The passing of Pat Conroy is yet another loss in my reading life. He touched a lyrical nerve in that life, and the magnetism of his dysfunctional family years brought me into his writings. Although a southerner, he was a kindred spirit. Even his college basketball days chronicled in his My Losing Season resonated on a personal basis. He was a point guard in college, one of my dreams when I was much younger, although unrealized.
He died of pancreatic cancer. The worst kind I can think of, my own father having wasted away from the same. And now a dear friend of mine, after successful Whipple surgery five years ago, fighting the unrelenting return of that dreaded disease.

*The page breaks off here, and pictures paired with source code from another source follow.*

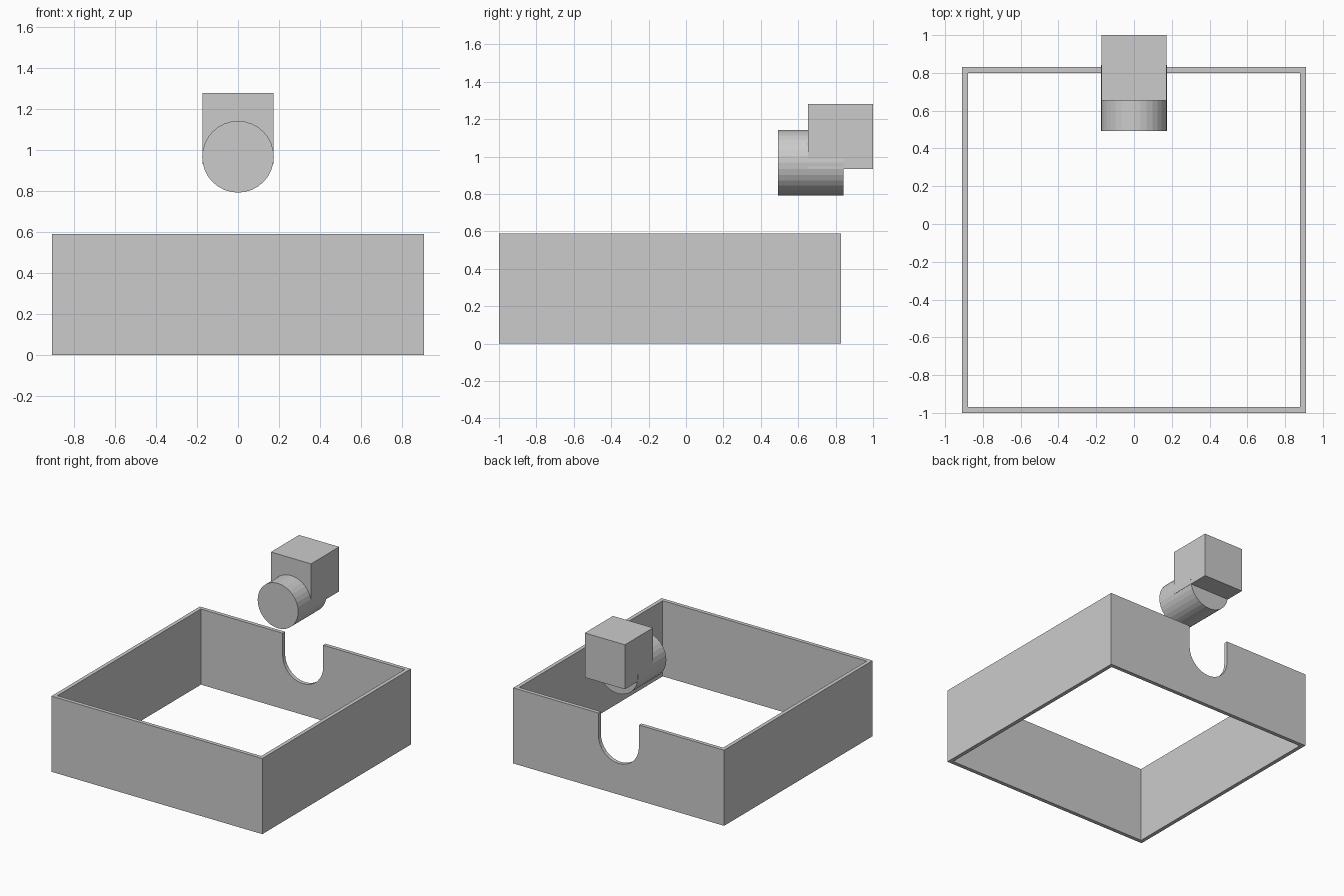
import bpy, math

if "Cube" in bpy.data.objects:
    bpy.data.objects.remove(bpy.data.objects["Cube"])

def prism(name, pts, to3d, a, b):
    """Extrude a closed 2D outline between depths a and b."""
    n = len(pts)
    verts = [to3d(p, a) for p in pts] + [to3d(p, b) for p in pts]
    faces = [tuple(range(n))[::-1], tuple(range(n, 2 * n))]
    faces += [(i, (i + 1) % n, n + (i + 1) % n, n + i) for i in range(n)]
    me = bpy.data.meshes.new(name)
    me.from_pydata(verts, [], faces)
    ob = bpy.data.objects.new(name, me)
    bpy.context.collection.objects.link(ob)
    bpy.context.view_layer.objects.active = ob
    ob.select_set(True)
    bpy.ops.object.mode_set(mode='EDIT')
    bpy.ops.mesh.select_all(action='SELECT')
    bpy.ops.mesh.normals_make_consistent(inside=False)
    bpy.ops.object.mode_set(mode='OBJECT')
    ob.select_set(False)
    return ob

def rect(x0, x1, y0, y1):
    return [(x0, y0), (x1, y0), (x1, y1), (x0, y1)]

def flat(p, d):      # outline in plan, depth along z
    return (p[0], p[1], d)

def upright(p, d):   # outline in elevation, depth along y
    return (p[0], d, p[1])

def arc(cz, r, start, end, steps):
    return [(r * math.cos(t), cz + r * math.sin(t))
            for t in (start + (end - start) * i / steps for i in range(steps + 1))]

def cut(ob, cutter):
    m = ob.modifiers.new("cut", 'BOOLEAN')
    m.operation, m.solver, m.object = 'DIFFERENCE', 'EXACT', cutter
    cutter.hide_render = True
    bpy.context.view_layer.objects.active = ob
    bpy.ops.object.modifier_apply(modifier=m.name)
    bpy.data.objects.remove(cutter)

R = 0.175

# open square frame of thin walls
frame = prism("wall_frame", rect(-0.91, 0.91, -1.0, 0.83), flat, 0, 0.59)
cut(frame, prism("inner_cutter", rect(-0.88, 0.88, -0.97, 0.80), flat, -0.2, 0.8))

# round-bottomed notch in the back wall
notch = arc(0.418, R, math.pi, 2 * math.pi, 16) + [(R, 0.8), (-R, 0.8)]
cut(frame, prism("notch_cutter", notch, upright, 0.6, 1.0))

# floating plug: a cylinder overlapping a cube
prism("plug_cylinder", arc(0.968, R, 0, 2 * math.pi, 32)[:-1], upright, 0.492, 0.842)
prism("plug_cube", rect(-0.173, 0.173, 0.933, 1.28), upright, 0.653, 1.0)
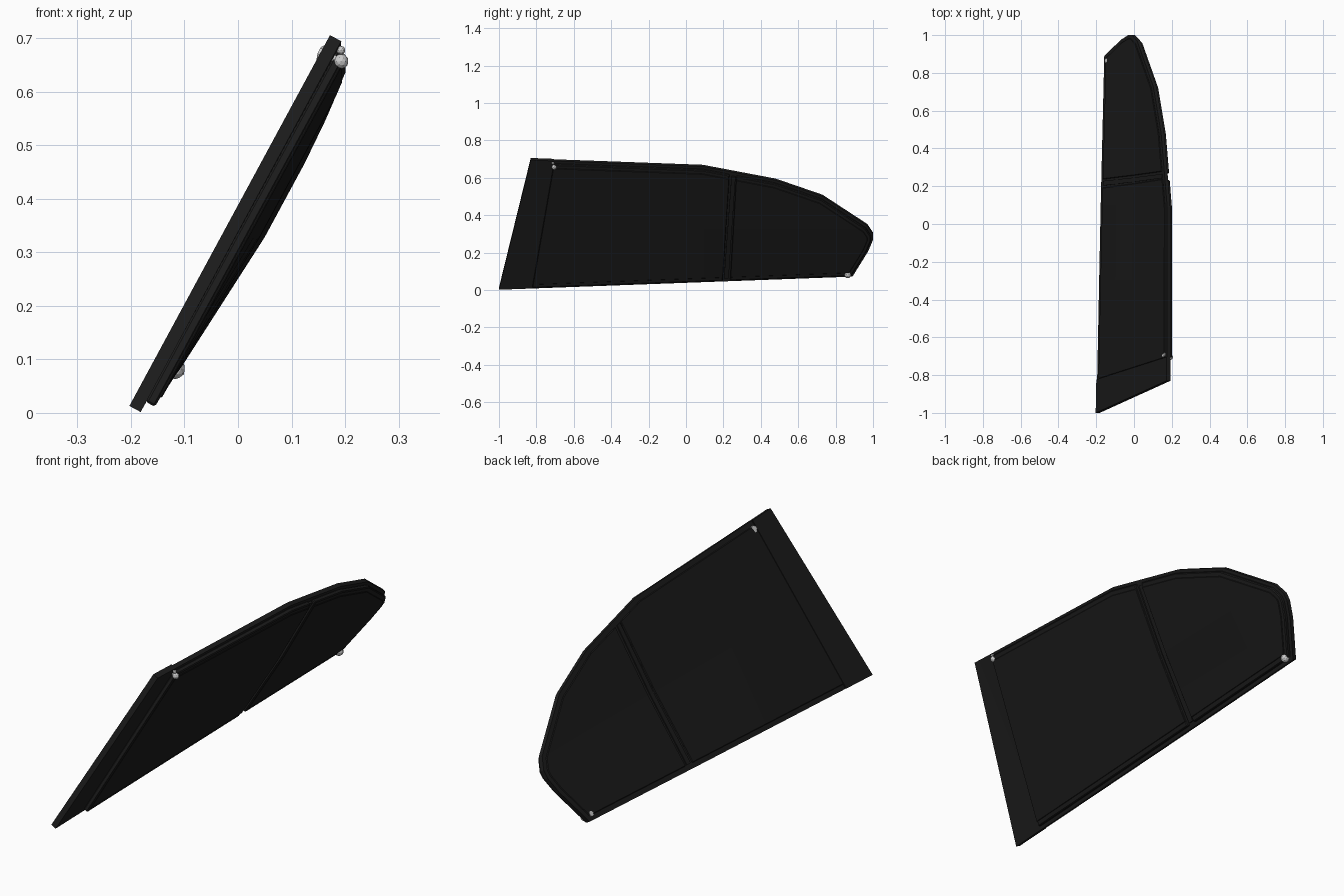
import bpy, bmesh, math
from mathutils import Matrix, Vector

cube = bpy.data.objects.get("Cube")
if cube:
    bpy.data.objects.remove(cube)


def material(name, grey, rough):
    m = bpy.data.materials.new(name)
    m.use_nodes = True
    colour = (grey, grey, grey, 1)
    m.diffuse_color = colour
    bsdf = next(n for n in m.node_tree.nodes if n.type == 'BSDF_PRINCIPLED')
    bsdf.inputs["Base Color"].default_value = colour
    bsdf.inputs["Roughness"].default_value = rough
    return m


TRIM = material("black trim", 0.012, 0.6)
GLASS = material("dark tinted glass", 0.011, 0.4)
METAL = material("light grey metal", 0.6, 0.4)

# Panel outline as (y, z), running clockwise from the lower front corner
OUTLINE = [(-1, .013), (-.83, .706), (.09, .672), (.48, .598), (.73, .512),
           (.97, .355), (1, .31), (1, .28), (.975, .22), (.89, .083)]
NORMAL = Vector((.879, 0, -.476))

# Lines that divide the panel: (bottom point, top point)
FRONT_SEAM = ((-.825, .013), (-.705, .7))
STRIP_FRONT = ((.19, .05), (.24, .65))
STRIP_BACK = ((.235, .05), (.28, .65))
INNER_STRIP_FRONT = ((.195, .05), (.233, .65))
INNER_STRIP_BACK = ((.235, .05), (.27, .65))
BAR_FRONT = ((.201, .05), (.245, .65))
BAR_BACK = ((.226, .05), (.267, .65))


def on_panel(y, z, depth):
    """Leaning, slightly twisted panel surface, depth measured inwards."""
    twist = .03 * min(1, max(0, (y + .8) / 1.5)) * min(1, max(0, (z - .05) / .3))
    return Vector((-.203 + .541 * (z - .013) + twist, y, z)) + NORMAL * depth


def inset(points, d):
    """Move every side of a convex outline inwards by d."""
    pts = [Vector(p) for p in points]
    result = []
    for i, p in enumerate(pts):
        a = (p - pts[i - 1]).normalized()
        b = (pts[(i + 1) % len(pts)] - p).normalized()
        na, nb = Vector((a.y, -a.x)), Vector((b.y, -b.x))
        result.append(p + (na + nb) * d / (1 + na.dot(nb)))
    return result


def slab(name, mat, margin, near, far, after=None, before=None, chamfer=0):
    """Solid piece of the panel between two depths, trimmed by seam lines."""
    bm = bmesh.new()
    bm.faces.new([bm.verts.new((0, y, z)) for y, z in inset(OUTLINE, margin)])

    def cut(co, no, remove):
        bmesh.ops.bisect_plane(bm, geom=bm.verts[:] + bm.edges[:] + bm.faces[:],
                               plane_co=co, plane_no=no, clear_inner=remove)

    for line, sign in ((after, 1), (before, -1)):
        if line:
            (y0, z0), (y1, z1) = line
            cut((0, y0, z0), Vector((0, z1 - z0, y0 - y1)) * sign, True)
    # Crease lines that let the piece follow the twist
    for y in (-.8, -.3, .1, .7):
        cut((0, y, 0), (0, 1, 0), False)
    for z in (.2, .35):
        cut((0, 0, z), (0, 0, 1), False)
    extruded = bmesh.ops.extrude_face_region(bm, geom=bm.faces[:], use_keep_orig=True)
    back = {v for v in extruded["geom"] if isinstance(v, bmesh.types.BMVert)}
    for v in bm.verts:
        v.co = on_panel(v.co.y, v.co.z, far if v in back else near)
    bmesh.ops.recalc_face_normals(bm, faces=bm.faces[:])
    obj = finish(name, bm, mat)
    if chamfer:
        bevel = obj.modifiers.new("chamfer", 'BEVEL')
        bevel.width = chamfer
        bevel.segments = 1
        bevel.limit_method = 'ANGLE'
        bevel.angle_limit = math.radians(50)


def finish(name, bm, mat):
    mesh = bpy.data.meshes.new(name)
    bm.to_mesh(mesh)
    bm.free()
    mesh.materials.append(mat)
    obj = bpy.data.objects.new(name, mesh)
    bpy.context.collection.objects.link(obj)
    return obj


# Base plate and the flush trim at its front edge
slab("base_plate", TRIM, 0, .005, .024)
slab("front_trim", TRIM, 0, 0, .024, before=FRONT_SEAM)

# Raised outer panes, parted by the channel
slab("main_outer_pane", GLASS, .018, 0, .006, FRONT_SEAM, STRIP_FRONT, .003)
slab("rear_outer_pane", GLASS, .018, 0, .006, STRIP_BACK, None, .003)

# Thicker inner seals and panes
inner = {"main": (FRONT_SEAM, INNER_STRIP_FRONT), "rear": (INNER_STRIP_BACK, None)}
for label, (after, before) in inner.items():
    slab(label + "_inner_seal", TRIM, .012, .023, .043, after, before, .004)
    slab(label + "_inner_pane", GLASS, .03, .041, .046, after, before, .002)

# Slim bar along the channel
slab("channel_bar", TRIM, .02, .001, .034, BAR_FRONT, BAR_BACK)


# Metal fixing pins: an outer head, a stud through the panel and inner balls
def pin(name, head, head_radius, balls):
    start = on_panel(*head, -.001)
    end = on_panel(*balls[0][0])
    axis = end - start
    bm = bmesh.new()
    turn = axis.to_track_quat('Z', 'Y').to_matrix().to_4x4()
    bmesh.ops.create_cone(bm, cap_ends=True, segments=8, radius1=head_radius,
                          radius2=.008, depth=axis.length,
                          matrix=Matrix.Translation((start + end) / 2) @ turn)
    for place, radius in balls:
        bmesh.ops.create_icosphere(bm, subdivisions=2, radius=radius,
                                   matrix=Matrix.Translation(on_panel(*place)))
    finish(name, bm, METAL)


pin("upper_front_pin", (-.69, .671), .016,
    [((-.705, .676, .04), .014), ((-.712, .692, .03), .008)])
pin("lower_rear_pin", (.865, .104), .012, [((.865, .1, .038), .019)])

One by one, the writers I grew up with, Richard Yates, John Cheever, John Updike, and now Pat Conroy, passing. There are other writers taking their place. Literature is alive and well even in this 140 character world, thanks to luminaries such as Conroy.

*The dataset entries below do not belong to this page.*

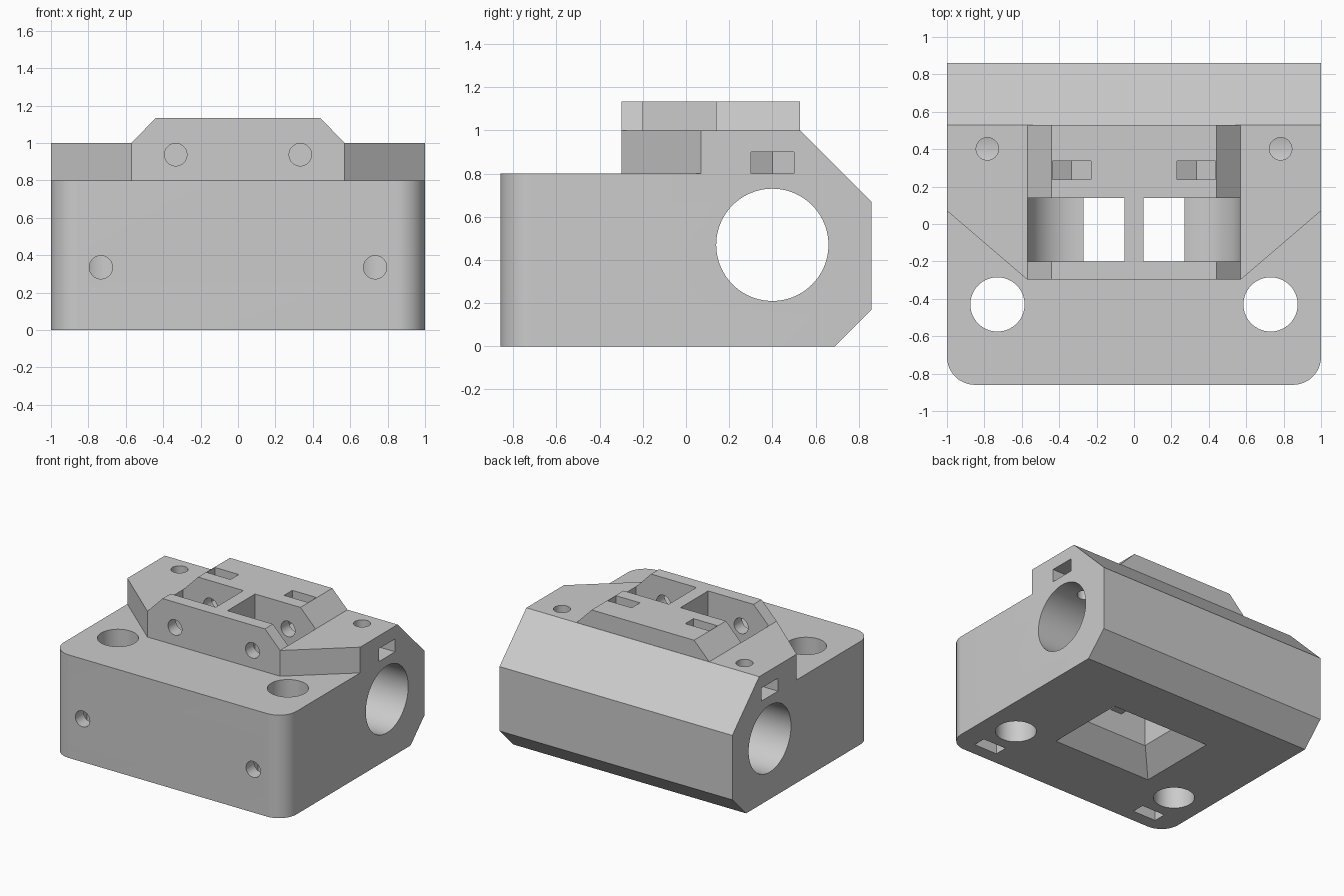
import bpy, bmesh
from math import sin, cos, radians, pi

cube = bpy.data.objects.get("Cube")
if cube:
    bpy.data.objects.remove(cube, do_unlink=True)

grey = bpy.data.materials.new("plain_grey")
grey.use_nodes = True
grey.diffuse_color = (0.6, 0.6, 0.6, 1)
grey.node_tree.nodes["Principled BSDF"].inputs["Base Color"].default_value = (0.6, 0.6, 0.6, 1)

PLACE = {"x": lambda a, b, t: (t, a, b),
         "y": lambda a, b, t: (a, t, b),
         "z": lambda a, b, t: (a, b, t)}


def prism(name, outline, axis, lo, hi):
    """Extrude a closed 2D outline along an axis."""
    bm = bmesh.new()
    ends = [[bm.verts.new(PLACE[axis](a, b, t)) for a, b in outline] for t in (lo, hi)]
    n = len(outline)
    for ring in ends:
        bm.faces.new(ring)
    for i in range(n):
        j = (i + 1) % n
        bm.faces.new((ends[0][i], ends[0][j], ends[1][j], ends[1][i]))
    bmesh.ops.recalc_face_normals(bm, faces=bm.faces)
    mesh = bpy.data.meshes.new(name)
    bm.to_mesh(mesh)
    bm.free()
    mesh.materials.append(grey)
    obj = bpy.data.objects.new(name, mesh)
    bpy.context.collection.objects.link(obj)
    return obj


def arc(ca, cb, r, start, end, n):
    angles = [radians(start + (end - start) * i / n) for i in range(n + 1)]
    return [(ca + r * cos(t), cb + r * sin(t)) for t in angles]


def circle(ca, cb, r, n=48):
    return [(ca + r * cos(2 * pi * i / n), cb + r * sin(2 * pi * i / n)) for i in range(n)]


def combine(target, tool, operation="DIFFERENCE"):
    mod = target.modifiers.new("combine", "BOOLEAN")
    mod.operation, mod.solver, mod.object = operation, "EXACT", tool
    bpy.context.view_layer.objects.active = target
    bpy.ops.object.modifier_apply(modifier=mod.name)
    bpy.data.objects.remove(tool, do_unlink=True)


def mirrored(points):
    return points + [(-a, b) for a, b in reversed(points)]


# Main block: rounded front corners, sloped back edges
footprint = mirrored(arc(0.85, -0.71, 0.15, -90, 0, 12) + [(1, 0.9)])
body = prism("carriage_block", footprint, "z", -0.1, 1.2)
side = [(-1, 0), (0.69, 0), (0.86, 0.17), (0.86, 0.67), (0.53, 1), (-1, 1)]
combine(body, prism("side_profile", side, "x", -1.1, 1.1), "INTERSECT")

# Raised roof housing with sloped ends
roof = mirrored([(0.57, 0.9), (0.57, 1.0), (0.44, 1.133)])
combine(body, prism("roof_housing", roof, "y", -0.4, 0.529), "UNION")

# Lower front deck with angled shoulders
deck = mirrored([(1.2, -1.2), (1.2, 0.242), (0.57, -0.298)])
combine(body, prism("deck_cut", deck, "z", 0.8, 1.5))

# Cross bore for the rod
combine(body, prism("rod_bore", circle(0.4, 0.47, 0.26, 96), "x", -1.2, 1.2))

# Twin wheel pockets that merge into one shaft below a centre web
half = [(0.27, -0.1)] + arc(0.31, 0.94, 0.26, -98.85, 0, 20) + [(0.57, 1.3), (0.05, 1.3), (0.05, 0.33)]
combine(body, prism("pocket_cut", mirrored(half), "y", -0.2, 0.138))

# Flared mouth under the shaft
mouth = prism("mouth_cut", mirrored([(0.47, -0.367), (0.47, 0.367)]), "z", -0.045, 0.205)
for v in mouth.data.vertices:
    if v.co.z > 0:
        v.co.x -= 0.25 if v.co.x > 0 else -0.25
        v.co.y -= 0.25 if v.co.y > 0 else -0.25
    v.co.y -= 0.031
combine(body, mouth)

for s in (-1, 1):
    # Upright post holes and the clamp screws that reach them
    combine(body, prism("post_hole", circle(s * 0.73, -0.43, 0.145, 64), "z", -0.2, 1.2))
    combine(body, prism("post_screw", circle(s * 0.733, 0.335, 0.062), "y", -1, -0.43))
    x = s * 0.733
    nut = [(x - 0.1, -0.1), (x + 0.1, -0.1), (x + 0.1, 0.39), (x, 0.45), (x - 0.1, 0.39)]
    combine(body, prism("post_nut_slot", nut, "y", -0.76, -0.66))

    # Wheel axle holes and their nut slots in the roof
    x = s * 0.333
    combine(body, prism("axle_hole", circle(x, 0.937, 0.06), "y", -0.5, 0.42))
    nut = [(x - 0.103, 1.3), (x + 0.103, 1.3), (x + 0.103, 0.88), (x, 0.82), (x - 0.103, 0.88)]
    combine(body, prism("axle_nut_slot", nut, "y", 0.237, 0.338))

    # Rod clamp screws from above and their nut slots in the sides
    combine(body, prism("rod_screw", circle(s * 0.784, 0.402, 0.06), "z", 0.5, 1.2))
    nut = [(s * 1.2, 0.3), (s * 1.2, 0.5), (s * 0.727, 0.5), (s * 0.669, 0.4), (s * 0.727, 0.3)]
    combine(body, prism("rod_nut_slot", nut, "z", 0.8, 0.9))

# Smooth the round walls and keep the edges crisp
bpy.ops.object.select_all(action="DESELECT")
body.select_set(True)
bpy.context.view_layer.objects.active = body
bpy.ops.object.shade_smooth_by_angle(angle=radians(25))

In his very personal memoir, My Reading Life, the dedication cried out for being reunited with his estranged daughter: This book is dedicated to my lost daughter, Susannah Ansley Conroy. Know this. I love you with my heart and always will. Your return to my life would be one of the happiest moments I could imagine.
My entry on that book, written soon after I emerged from the hospital following complicated open heart surgery, also noted that dedication and expressed my hope that it might lead to reconciliation. I wonder whether it happened, as much for her sake as her father’s.
Goodbye Pat Conroy. You brought beautiful fiction into my world, a Phoenix rising from the ashes of a sorrowful childhood.